### WORK TO COMPLETE
Skip the pictures and repeat each line of the data exactly.

### EXERCISE INPUT
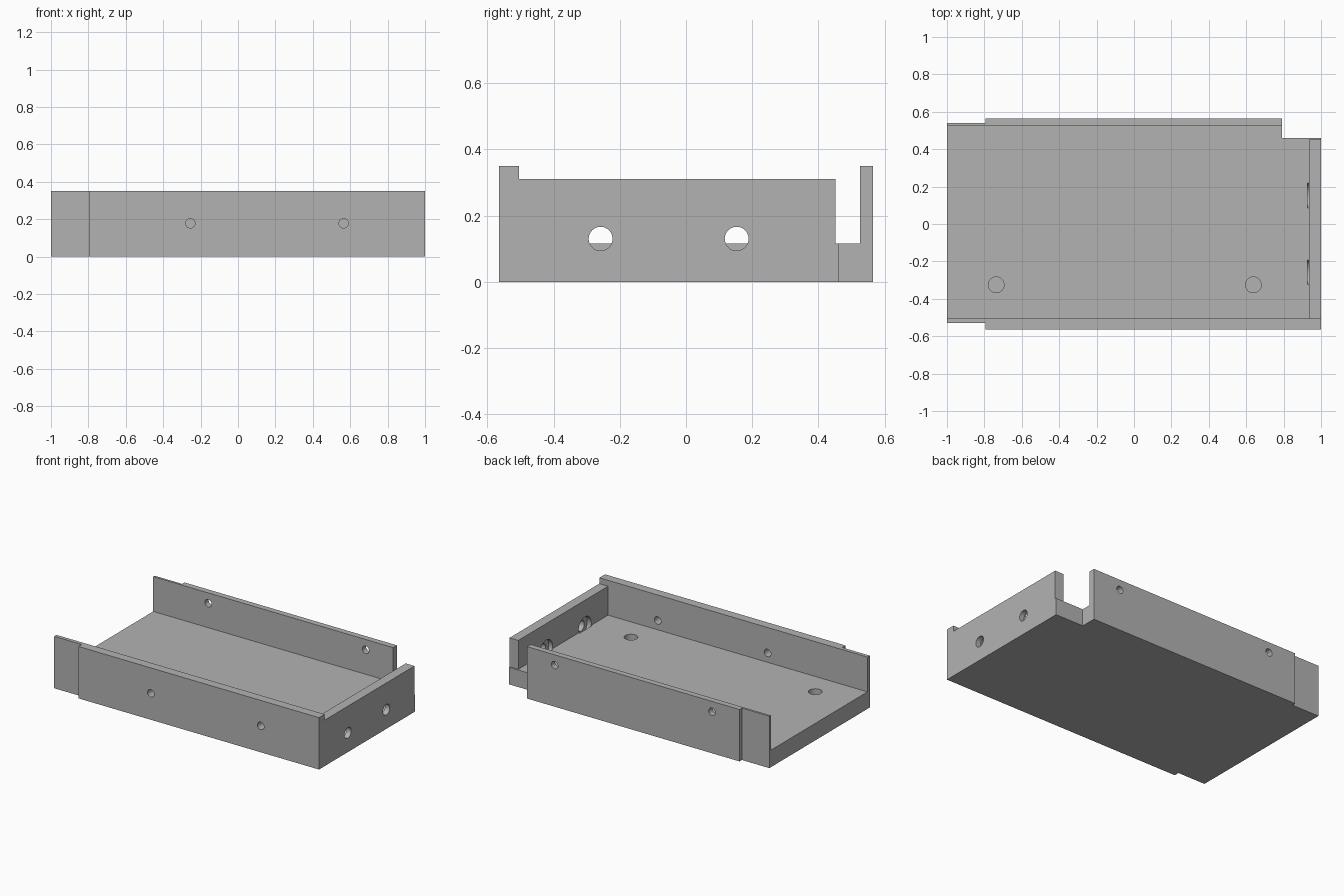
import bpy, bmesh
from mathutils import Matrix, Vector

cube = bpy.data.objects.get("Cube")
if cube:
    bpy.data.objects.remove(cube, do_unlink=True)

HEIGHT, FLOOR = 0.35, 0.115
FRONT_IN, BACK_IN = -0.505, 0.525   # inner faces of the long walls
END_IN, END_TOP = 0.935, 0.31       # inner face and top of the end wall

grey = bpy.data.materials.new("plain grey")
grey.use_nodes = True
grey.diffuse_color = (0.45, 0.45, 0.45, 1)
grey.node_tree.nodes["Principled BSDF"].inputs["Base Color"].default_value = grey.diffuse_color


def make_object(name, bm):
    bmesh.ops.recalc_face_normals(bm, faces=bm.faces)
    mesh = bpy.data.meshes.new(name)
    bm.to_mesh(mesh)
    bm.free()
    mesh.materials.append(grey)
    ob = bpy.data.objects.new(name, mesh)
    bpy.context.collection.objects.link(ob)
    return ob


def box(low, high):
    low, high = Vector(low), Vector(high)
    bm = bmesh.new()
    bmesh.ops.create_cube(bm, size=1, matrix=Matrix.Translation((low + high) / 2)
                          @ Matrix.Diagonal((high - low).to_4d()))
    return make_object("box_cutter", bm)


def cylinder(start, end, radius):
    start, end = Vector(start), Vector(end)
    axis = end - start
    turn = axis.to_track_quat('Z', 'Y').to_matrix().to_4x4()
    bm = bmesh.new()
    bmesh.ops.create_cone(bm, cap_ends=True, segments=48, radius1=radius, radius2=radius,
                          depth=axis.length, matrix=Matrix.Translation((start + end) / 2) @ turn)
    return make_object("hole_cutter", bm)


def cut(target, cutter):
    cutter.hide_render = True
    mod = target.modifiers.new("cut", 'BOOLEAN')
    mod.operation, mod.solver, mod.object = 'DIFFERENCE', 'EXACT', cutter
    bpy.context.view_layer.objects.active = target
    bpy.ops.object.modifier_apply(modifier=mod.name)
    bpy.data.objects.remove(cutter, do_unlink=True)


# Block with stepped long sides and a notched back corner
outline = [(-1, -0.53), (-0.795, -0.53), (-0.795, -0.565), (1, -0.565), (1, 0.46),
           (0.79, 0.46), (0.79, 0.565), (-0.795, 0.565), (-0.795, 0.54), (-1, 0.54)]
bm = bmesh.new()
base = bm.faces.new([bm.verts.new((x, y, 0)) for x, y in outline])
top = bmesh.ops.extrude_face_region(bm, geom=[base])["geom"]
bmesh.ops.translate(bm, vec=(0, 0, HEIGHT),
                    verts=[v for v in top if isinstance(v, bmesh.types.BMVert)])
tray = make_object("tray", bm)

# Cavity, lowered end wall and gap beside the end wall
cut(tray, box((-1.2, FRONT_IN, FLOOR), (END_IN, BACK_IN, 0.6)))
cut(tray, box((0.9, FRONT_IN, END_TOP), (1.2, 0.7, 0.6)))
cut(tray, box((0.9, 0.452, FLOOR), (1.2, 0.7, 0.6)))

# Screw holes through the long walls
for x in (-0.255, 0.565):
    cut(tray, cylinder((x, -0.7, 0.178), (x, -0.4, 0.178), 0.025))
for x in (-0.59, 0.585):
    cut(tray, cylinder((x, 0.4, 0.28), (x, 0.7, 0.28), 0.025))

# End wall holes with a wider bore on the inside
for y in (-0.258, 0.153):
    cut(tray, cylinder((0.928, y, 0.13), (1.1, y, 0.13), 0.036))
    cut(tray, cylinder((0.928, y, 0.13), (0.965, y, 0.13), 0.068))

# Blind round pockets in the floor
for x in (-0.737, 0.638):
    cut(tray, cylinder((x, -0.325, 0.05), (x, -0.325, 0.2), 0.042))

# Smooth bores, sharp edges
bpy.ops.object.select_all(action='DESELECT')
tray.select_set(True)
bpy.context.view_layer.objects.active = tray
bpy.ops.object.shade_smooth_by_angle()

### EXPECTED ANSWER
import bpy, bmesh
from mathutils import Matrix, Vector

cube = bpy.data.objects.get("Cube")
if cube:
    bpy.data.objects.remove(cube, do_unlink=True)

HEIGHT, FLOOR = 0.35, 0.115
FRONT_IN, BACK_IN = -0.505, 0.525   # inner faces of the long walls
END_IN, END_TOP = 0.935, 0.31       # inner face and top of the end wall

grey = bpy.data.materials.new("plain grey")
grey.use_nodes = True
grey.diffuse_color = (0.45, 0.45, 0.45, 1)
grey.node_tree.nodes["Principled BSDF"].inputs["Base Color"].default_value = grey.diffuse_color


def make_object(name, bm):
    bmesh.ops.recalc_face_normals(bm, faces=bm.faces)
    mesh = bpy.data.meshes.new(name)
    bm.to_mesh(mesh)
    bm.free()
    mesh.materials.append(grey)
    ob = bpy.data.objects.new(name, mesh)
    bpy.context.collection.objects.link(ob)
    return ob


def box(low, high):
    low, high = Vector(low), Vector(high)
    bm = bmesh.new()
    bmesh.ops.create_cube(bm, size=1, matrix=Matrix.Translation((low + high) / 2)
                          @ Matrix.Diagonal((high - low).to_4d()))
    return make_object("box_cutter", bm)


def cylinder(start, end, radius):
    start, end = Vector(start), Vector(end)
    axis = end - start
    turn = axis.to_track_quat('Z', 'Y').to_matrix().to_4x4()
    bm = bmesh.new()
    bmesh.ops.create_cone(bm, cap_ends=True, segments=48, radius1=radius, radius2=radius,
                          depth=axis.length, matrix=Matrix.Translation((start + end) / 2) @ turn)
    return make_object("hole_cutter", bm)


def cut(target, cutter):
    cutter.hide_render = True
    mod = target.modifiers.new("cut", 'BOOLEAN')
    mod.operation, mod.solver, mod.object = 'DIFFERENCE', 'EXACT', cutter
    bpy.context.view_layer.objects.active = target
    bpy.ops.object.modifier_apply(modifier=mod.name)
    bpy.data.objects.remove(cutter, do_unlink=True)


# Block with stepped long sides and a notched back corner
outline = [(-1, -0.53), (-0.795, -0.53), (-0.795, -0.565), (1, -0.565), (1, 0.46),
           (0.79, 0.46), (0.79, 0.565), (-0.795, 0.565), (-0.795, 0.54), (-1, 0.54)]
bm = bmesh.new()
base = bm.faces.new([bm.verts.new((x, y, 0)) for x, y in outline])
top = bmesh.ops.extrude_face_region(bm, geom=[base])["geom"]
bmesh.ops.translate(bm, vec=(0, 0, HEIGHT),
                    verts=[v for v in top if isinstance(v, bmesh.types.BMVert)])
tray = make_object("tray", bm)

# Cavity, lowered end wall and gap beside the end wall
cut(tray, box((-1.2, FRONT_IN, FLOOR), (END_IN, BACK_IN, 0.6)))
cut(tray, box((0.9, FRONT_IN, END_TOP), (1.2, 0.7, 0.6)))
cut(tray, box((0.9, 0.452, FLOOR), (1.2, 0.7, 0.6)))

# Screw holes through the long walls
for x in (-0.255, 0.565):
    cut(tray, cylinder((x, -0.7, 0.178), (x, -0.4, 0.178), 0.025))
for x in (-0.59, 0.585):
    cut(tray, cylinder((x, 0.4, 0.28), (x, 0.7, 0.28), 0.025))

# End wall holes with a wider bore on the inside
for y in (-0.258, 0.153):
    cut(tray, cylinder((0.928, y, 0.13), (1.1, y, 0.13), 0.036))
    cut(tray, cylinder((0.928, y, 0.13), (0.965, y, 0.13), 0.068))

# Blind round pockets in the floor
for x in (-0.737, 0.638):
    cut(tray, cylinder((x, -0.325, 0.05), (x, -0.325, 0.2), 0.042))

# Smooth bores, sharp edges
bpy.ops.object.select_all(action='DESELECT')
tray.select_set(True)
bpy.context.view_layer.objects.active = tray
bpy.ops.object.shade_smooth_by_angle()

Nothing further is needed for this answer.